* [Work instruction]: Your output should be an exact copy of the records, with no pictures in it.

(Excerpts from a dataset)
Segment Open
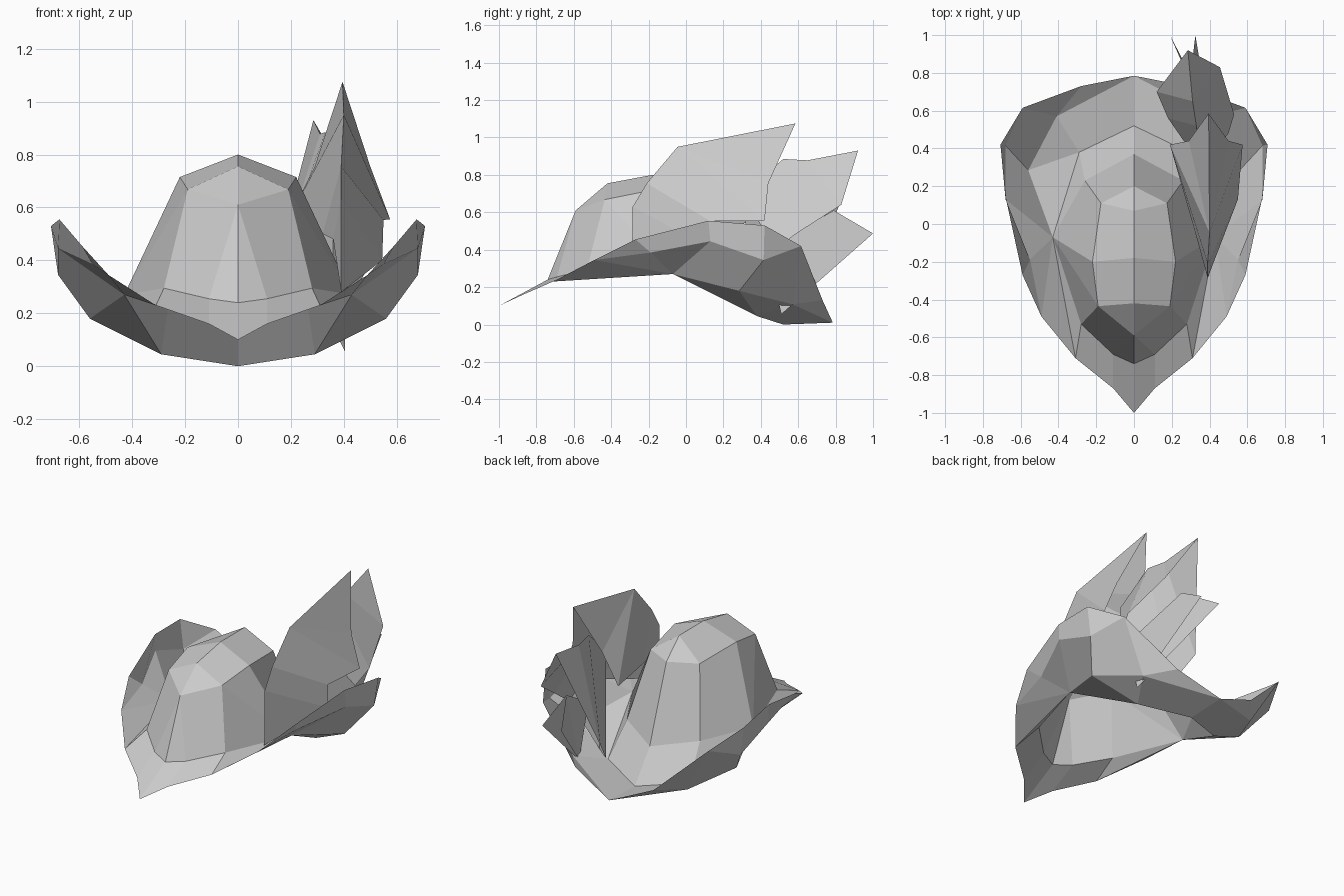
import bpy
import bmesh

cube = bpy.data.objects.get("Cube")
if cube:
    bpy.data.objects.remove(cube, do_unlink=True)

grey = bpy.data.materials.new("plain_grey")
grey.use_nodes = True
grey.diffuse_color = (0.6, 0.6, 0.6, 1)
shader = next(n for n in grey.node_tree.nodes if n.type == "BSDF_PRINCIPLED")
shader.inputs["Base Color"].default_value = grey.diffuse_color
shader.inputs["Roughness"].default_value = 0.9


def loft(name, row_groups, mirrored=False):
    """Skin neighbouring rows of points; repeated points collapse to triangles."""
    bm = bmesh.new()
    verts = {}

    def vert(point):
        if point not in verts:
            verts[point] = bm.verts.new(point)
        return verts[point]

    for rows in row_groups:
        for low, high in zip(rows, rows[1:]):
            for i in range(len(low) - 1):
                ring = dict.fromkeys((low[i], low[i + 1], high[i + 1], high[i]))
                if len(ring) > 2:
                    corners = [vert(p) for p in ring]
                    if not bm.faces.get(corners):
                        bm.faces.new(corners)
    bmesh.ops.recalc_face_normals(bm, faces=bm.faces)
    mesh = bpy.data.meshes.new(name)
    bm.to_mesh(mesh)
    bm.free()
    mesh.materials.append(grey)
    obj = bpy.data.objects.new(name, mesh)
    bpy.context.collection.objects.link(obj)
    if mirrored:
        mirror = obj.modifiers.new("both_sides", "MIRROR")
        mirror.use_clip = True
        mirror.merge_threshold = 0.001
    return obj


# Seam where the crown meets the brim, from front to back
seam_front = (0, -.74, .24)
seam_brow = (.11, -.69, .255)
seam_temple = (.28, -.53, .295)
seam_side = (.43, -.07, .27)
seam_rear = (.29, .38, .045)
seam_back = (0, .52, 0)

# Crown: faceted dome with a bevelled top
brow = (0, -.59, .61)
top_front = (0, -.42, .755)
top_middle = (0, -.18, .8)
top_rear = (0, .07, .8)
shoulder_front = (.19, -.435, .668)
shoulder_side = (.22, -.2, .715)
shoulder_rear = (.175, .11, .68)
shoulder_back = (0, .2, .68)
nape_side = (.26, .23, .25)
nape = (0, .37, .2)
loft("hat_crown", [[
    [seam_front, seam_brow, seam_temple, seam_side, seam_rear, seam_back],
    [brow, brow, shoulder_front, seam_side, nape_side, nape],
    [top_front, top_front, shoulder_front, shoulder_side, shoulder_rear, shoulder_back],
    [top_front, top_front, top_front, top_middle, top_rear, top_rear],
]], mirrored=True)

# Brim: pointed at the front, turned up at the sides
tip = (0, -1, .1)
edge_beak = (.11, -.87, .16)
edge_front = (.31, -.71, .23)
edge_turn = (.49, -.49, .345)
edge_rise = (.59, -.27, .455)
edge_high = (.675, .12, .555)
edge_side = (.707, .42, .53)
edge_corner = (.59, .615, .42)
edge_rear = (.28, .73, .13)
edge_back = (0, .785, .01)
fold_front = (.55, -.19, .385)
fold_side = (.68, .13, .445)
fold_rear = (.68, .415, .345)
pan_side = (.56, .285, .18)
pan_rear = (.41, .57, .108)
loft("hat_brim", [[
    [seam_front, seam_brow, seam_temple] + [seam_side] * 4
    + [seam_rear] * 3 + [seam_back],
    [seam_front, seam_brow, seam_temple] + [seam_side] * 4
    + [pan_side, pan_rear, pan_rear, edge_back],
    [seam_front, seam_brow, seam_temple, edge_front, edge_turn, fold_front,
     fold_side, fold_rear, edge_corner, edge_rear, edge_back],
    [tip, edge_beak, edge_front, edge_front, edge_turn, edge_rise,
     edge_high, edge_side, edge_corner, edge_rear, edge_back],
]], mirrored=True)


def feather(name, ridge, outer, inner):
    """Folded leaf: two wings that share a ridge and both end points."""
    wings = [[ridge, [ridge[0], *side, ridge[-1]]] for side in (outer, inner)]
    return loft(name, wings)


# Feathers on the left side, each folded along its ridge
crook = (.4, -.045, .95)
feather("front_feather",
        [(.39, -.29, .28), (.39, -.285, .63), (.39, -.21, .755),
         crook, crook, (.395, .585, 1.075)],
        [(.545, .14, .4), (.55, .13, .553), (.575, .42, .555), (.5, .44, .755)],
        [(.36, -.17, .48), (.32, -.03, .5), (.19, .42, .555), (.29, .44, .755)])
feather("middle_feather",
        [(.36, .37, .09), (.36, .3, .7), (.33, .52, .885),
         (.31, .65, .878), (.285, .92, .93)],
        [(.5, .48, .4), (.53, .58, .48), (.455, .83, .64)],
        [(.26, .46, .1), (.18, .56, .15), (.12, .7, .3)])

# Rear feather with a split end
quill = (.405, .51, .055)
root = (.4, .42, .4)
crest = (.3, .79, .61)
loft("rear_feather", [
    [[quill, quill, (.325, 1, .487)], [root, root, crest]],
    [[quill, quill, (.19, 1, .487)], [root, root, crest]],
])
Segment Closed
* [Response to the task]:
import bpy
import bmesh

cube = bpy.data.objects.get("Cube")
if cube:
    bpy.data.objects.remove(cube, do_unlink=True)

grey = bpy.data.materials.new("plain_grey")
grey.use_nodes = True
grey.diffuse_color = (0.6, 0.6, 0.6, 1)
shader = next(n for n in grey.node_tree.nodes if n.type == "BSDF_PRINCIPLED")
shader.inputs["Base Color"].default_value = grey.diffuse_color
shader.inputs["Roughness"].default_value = 0.9


def loft(name, row_groups, mirrored=False):
    """Skin neighbouring rows of points; repeated points collapse to triangles."""
    bm = bmesh.new()
    verts = {}

    def vert(point):
        if point not in verts:
            verts[point] = bm.verts.new(point)
        return verts[point]

    for rows in row_groups:
        for low, high in zip(rows, rows[1:]):
            for i in range(len(low) - 1):
                ring = dict.fromkeys((low[i], low[i + 1], high[i + 1], high[i]))
                if len(ring) > 2:
                    corners = [vert(p) for p in ring]
                    if not bm.faces.get(corners):
                        bm.faces.new(corners)
    bmesh.ops.recalc_face_normals(bm, faces=bm.faces)
    mesh = bpy.data.meshes.new(name)
    bm.to_mesh(mesh)
    bm.free()
    mesh.materials.append(grey)
    obj = bpy.data.objects.new(name, mesh)
    bpy.context.collection.objects.link(obj)
    if mirrored:
        mirror = obj.modifiers.new("both_sides", "MIRROR")
        mirror.use_clip = True
        mirror.merge_threshold = 0.001
    return obj


# Seam where the crown meets the brim, from front to back
seam_front = (0, -.74, .24)
seam_brow = (.11, -.69, .255)
seam_temple = (.28, -.53, .295)
seam_side = (.43, -.07, .27)
seam_rear = (.29, .38, .045)
seam_back = (0, .52, 0)

# Crown: faceted dome with a bevelled top
brow = (0, -.59, .61)
top_front = (0, -.42, .755)
top_middle = (0, -.18, .8)
top_rear = (0, .07, .8)
shoulder_front = (.19, -.435, .668)
shoulder_side = (.22, -.2, .715)
shoulder_rear = (.175, .11, .68)
shoulder_back = (0, .2, .68)
nape_side = (.26, .23, .25)
nape = (0, .37, .2)
loft("hat_crown", [[
    [seam_front, seam_brow, seam_temple, seam_side, seam_rear, seam_back],
    [brow, brow, shoulder_front, seam_side, nape_side, nape],
    [top_front, top_front, shoulder_front, shoulder_side, shoulder_rear, shoulder_back],
    [top_front, top_front, top_front, top_middle, top_rear, top_rear],
]], mirrored=True)

# Brim: pointed at the front, turned up at the sides
tip = (0, -1, .1)
edge_beak = (.11, -.87, .16)
edge_front = (.31, -.71, .23)
edge_turn = (.49, -.49, .345)
edge_rise = (.59, -.27, .455)
edge_high = (.675, .12, .555)
edge_side = (.707, .42, .53)
edge_corner = (.59, .615, .42)
edge_rear = (.28, .73, .13)
edge_back = (0, .785, .01)
fold_front = (.55, -.19, .385)
fold_side = (.68, .13, .445)
fold_rear = (.68, .415, .345)
pan_side = (.56, .285, .18)
pan_rear = (.41, .57, .108)
loft("hat_brim", [[
    [seam_front, seam_brow, seam_temple] + [seam_side] * 4
    + [seam_rear] * 3 + [seam_back],
    [seam_front, seam_brow, seam_temple] + [seam_side] * 4
    + [pan_side, pan_rear, pan_rear, edge_back],
    [seam_front, seam_brow, seam_temple, edge_front, edge_turn, fold_front,
     fold_side, fold_rear, edge_corner, edge_rear, edge_back],
    [tip, edge_beak, edge_front, edge_front, edge_turn, edge_rise,
     edge_high, edge_side, edge_corner, edge_rear, edge_back],
]], mirrored=True)


def feather(name, ridge, outer, inner):
    """Folded leaf: two wings that share a ridge and both end points."""
    wings = [[ridge, [ridge[0], *side, ridge[-1]]] for side in (outer, inner)]
    return loft(name, wings)


# Feathers on the left side, each folded along its ridge
crook = (.4, -.045, .95)
feather("front_feather",
        [(.39, -.29, .28), (.39, -.285, .63), (.39, -.21, .755),
         crook, crook, (.395, .585, 1.075)],
        [(.545, .14, .4), (.55, .13, .553), (.575, .42, .555), (.5, .44, .755)],
        [(.36, -.17, .48), (.32, -.03, .5), (.19, .42, .555), (.29, .44, .755)])
feather("middle_feather",
        [(.36, .37, .09), (.36, .3, .7), (.33, .52, .885),
         (.31, .65, .878), (.285, .92, .93)],
        [(.5, .48, .4), (.53, .58, .48), (.455, .83, .64)],
        [(.26, .46, .1), (.18, .56, .15), (.12, .7, .3)])

# Rear feather with a split end
quill = (.405, .51, .055)
root = (.4, .42, .4)
crest = (.3, .79, .61)
loft("rear_feather", [
    [[quill, quill, (.325, 1, .487)], [root, root, crest]],
    [[quill, quill, (.19, 1, .487)], [root, root, crest]],
])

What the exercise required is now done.